Bipolaris hawaiiensis has been reported on bermudagrass (Cynodon dactylon) and other Cynodon spp. from subtropical areas around the world (2). This pathogen has not previously been reported on bermudagrass in North America (1) nor has its virulence been compared with that of other Bipolaris spp. on this host. In July and October 1999, frequencies of dematiaceous hyphomycetous pathogens in live but symptomatic leaves of bermudagrass were determined on two poultry waste application sites in Smith and Covington counties, MS, where foliar disease symptoms were widespread. Common bermudagrass was being grazed in Covington County, and cv. Alicia was being grown for hay in Smith County. At each date and site, 100 stems with leaves exhibiting symptoms of chlorosis and necrosis were collected, and a single leaf with well-developed symptoms from each stem was assayed for pathogens by surface-disinfesting, plating on water agar, and observing fungal sporulation. Multiple species of pathogens were detected on most leaves. Identities and mean frequencies of observed pathogen species across both sites and sampling dates were Exserohilum rostratum (62%), Bipolaris cynodontis (98%), Curvularia lunata (28%), C. geniculata (20%), B. spicifera (3%), and B. hawaiiensis (3%). B. hawaiiensis was detected at both sites and on both sampling dates. It was distinguished from B. cynodontis by smaller conidia (14 to 28 μm long) and from B. spicifera by more than three pseudosepta per conidium. Virulence of B. hawaiiensis on bermudagrass, compared with B. cynodontis and B. spicifera, was assessed in two identical inoculation experiments using three pathogen-inoculated treatments plus an uninoculated control. In each experiment, foliage of 12-week-old plants in five replicate pots per treatment was sprayed with 4 × 104 conidia per ml of water of each pathogen. The pots were incubated under 12-h plant-growth lights at 25°C for 3 days in a water-saturated atmosphere to initiate infection and then grown for seven additional days in ambient air under plant-growth lights at 25°C. All three pathogens induced symptoms of chlorosis and necrotic lesions. Symptoms induced by B. hawaiiensis were similar in severity to those produced by B. spicifera and less severe than those produced by B. cynodontis. To our knowledge, this is the first report of B. hawaiiensis on bermudagrass in North America. The site in Smith County also apparently represents its northernmost known point of occurrence on this continent (2).
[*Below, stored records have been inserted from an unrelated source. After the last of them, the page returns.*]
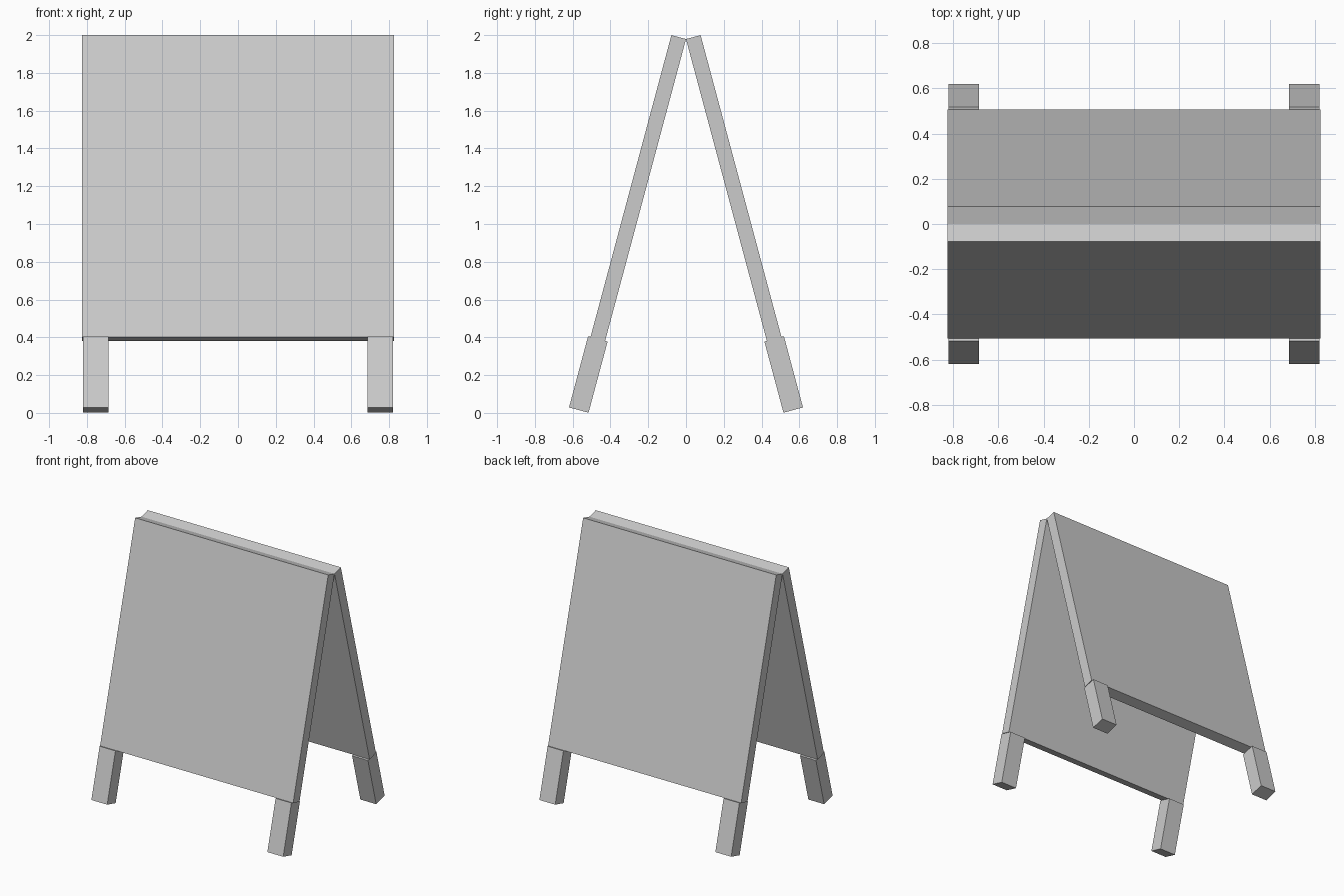
import bpy
from math import radians
from mathutils import Matrix

if "Cube" in bpy.data.objects:
    bpy.data.objects.remove(bpy.data.objects["Cube"])

TILT = radians(15)
APEX = 1.979          # height of the inner top edge where the panels meet
PANEL_W, PANEL_L, PANEL_T = 1.65, 1.654, 0.08
LEG_W, LEG_L, LEG_T = 0.135, 0.39, 0.107


def board(name, x, s, size, side):
    """Box hanging s below the apex along a tilted side (+1 back, -1 front)."""
    bpy.ops.mesh.primitive_cube_add(size=1)
    ob = bpy.context.object
    ob.name = name
    w, t, l = size
    # local frame: y outward from the panel's inner face, z up along the panel
    local = Matrix.Translation((x, side * PANEL_T / 2, -s - l / 2))
    hinge = Matrix.Translation((0, 0, APEX)) @ Matrix.Rotation(side * TILT, 4, 'X')
    ob.data.transform(hinge @ local @ Matrix.Diagonal((w, t, l, 1)))
    return ob


for label, side in (("front", -1), ("back", 1)):
    # sign panel
    board(label + "_panel", 0, 0, (PANEL_W, PANEL_T, PANEL_L), side)
    # stub legs under the panel's lower corners
    for hand, sx in (("left", -1), ("right", 1)):
        board(f"{label}_{hand}_leg", sx * 0.752, PANEL_L, (LEG_W, LEG_T, LEG_L), side)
References: (1) D. F. Farr et al. Fungi on Plants and Plant Products in the United States. The American Phytopathological Society, St. Paul, MN, 1989. (2) A. Sivanesan. Graminicolous Species of Bipolaris, Curvularia, Drechslera, Exserohilum and their Teleomorphs. Mycol. Pap. No. 158, CAB International Mycological Institute, Wallingford, U.K., 1987.